* **Data supplied**

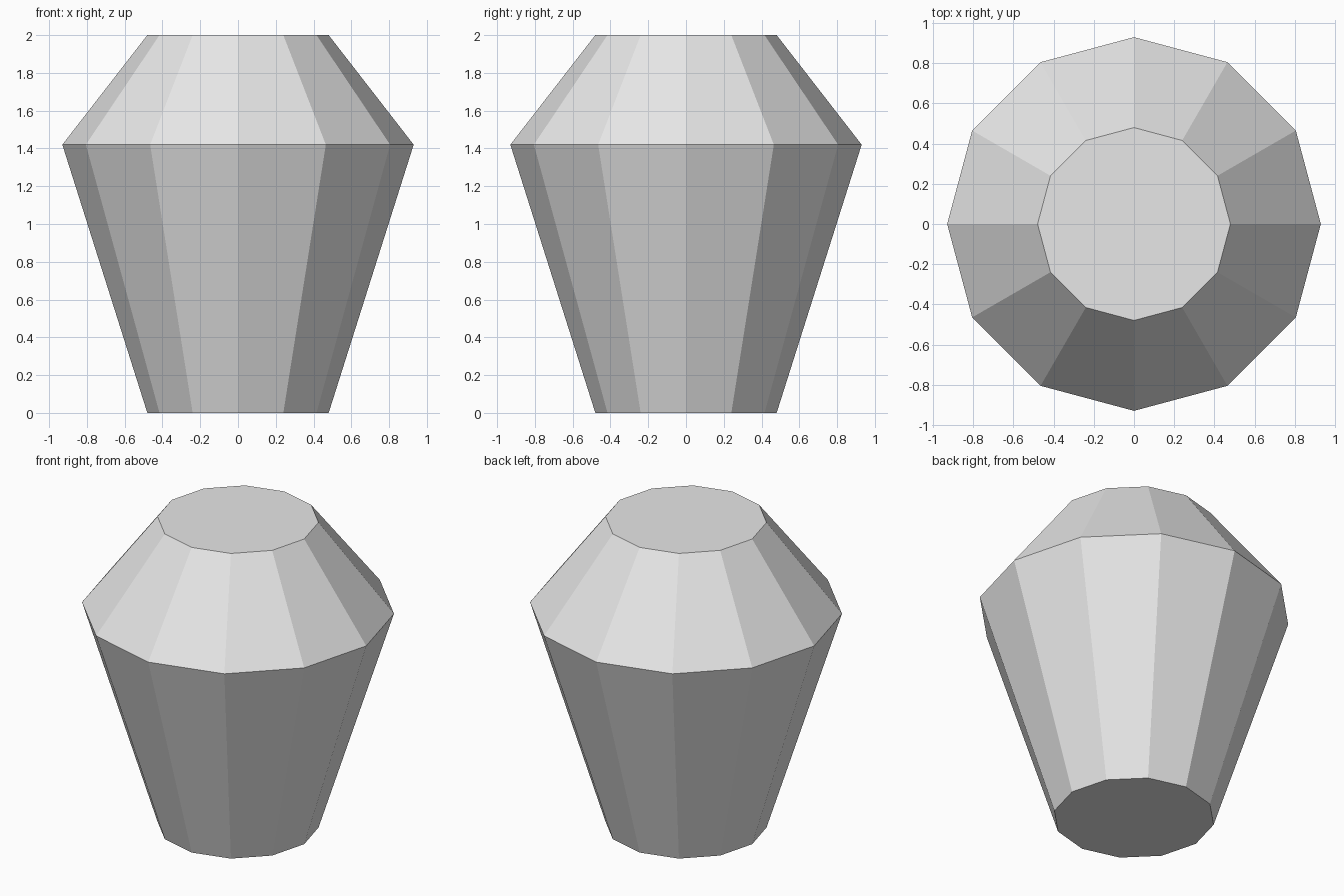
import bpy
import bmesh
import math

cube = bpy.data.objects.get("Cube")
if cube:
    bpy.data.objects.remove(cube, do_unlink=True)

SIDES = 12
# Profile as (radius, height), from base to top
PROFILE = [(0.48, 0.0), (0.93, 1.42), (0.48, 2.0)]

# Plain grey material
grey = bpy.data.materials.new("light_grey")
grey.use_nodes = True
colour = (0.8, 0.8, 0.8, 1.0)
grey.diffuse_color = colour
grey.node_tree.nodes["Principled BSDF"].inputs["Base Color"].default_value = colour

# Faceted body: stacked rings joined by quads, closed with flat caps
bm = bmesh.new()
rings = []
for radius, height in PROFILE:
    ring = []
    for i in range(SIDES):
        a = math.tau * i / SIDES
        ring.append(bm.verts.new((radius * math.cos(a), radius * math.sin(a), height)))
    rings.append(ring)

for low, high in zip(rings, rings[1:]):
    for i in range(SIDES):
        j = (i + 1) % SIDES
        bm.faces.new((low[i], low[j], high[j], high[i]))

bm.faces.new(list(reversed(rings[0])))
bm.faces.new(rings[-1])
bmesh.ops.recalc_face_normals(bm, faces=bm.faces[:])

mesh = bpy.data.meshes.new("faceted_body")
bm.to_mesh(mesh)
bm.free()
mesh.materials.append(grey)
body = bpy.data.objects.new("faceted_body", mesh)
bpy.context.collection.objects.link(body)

* **Required action**
Everything in the material must be duplicated exactly, except the pictures.

* **Solved problem**
import bpy
import bmesh
import math

cube = bpy.data.objects.get("Cube")
if cube:
    bpy.data.objects.remove(cube, do_unlink=True)

SIDES = 12
# Profile as (radius, height), from base to top
PROFILE = [(0.48, 0.0), (0.93, 1.42), (0.48, 2.0)]

# Plain grey material
grey = bpy.data.materials.new("light_grey")
grey.use_nodes = True
colour = (0.8, 0.8, 0.8, 1.0)
grey.diffuse_color = colour
grey.node_tree.nodes["Principled BSDF"].inputs["Base Color"].default_value = colour

# Faceted body: stacked rings joined by quads, closed with flat caps
bm = bmesh.new()
rings = []
for radius, height in PROFILE:
    ring = []
    for i in range(SIDES):
        a = math.tau * i / SIDES
        ring.append(bm.verts.new((radius * math.cos(a), radius * math.sin(a), height)))
    rings.append(ring)

for low, high in zip(rings, rings[1:]):
    for i in range(SIDES):
        j = (i + 1) % SIDES
        bm.faces.new((low[i], low[j], high[j], high[i]))

bm.faces.new(list(reversed(rings[0])))
bm.faces.new(rings[-1])
bmesh.ops.recalc_face_normals(bm, faces=bm.faces[:])

mesh = bpy.data.meshes.new("faceted_body")
bm.to_mesh(mesh)
bm.free()
mesh.materials.append(grey)
body = bpy.data.objects.new("faceted_body", mesh)
bpy.context.collection.objects.link(body)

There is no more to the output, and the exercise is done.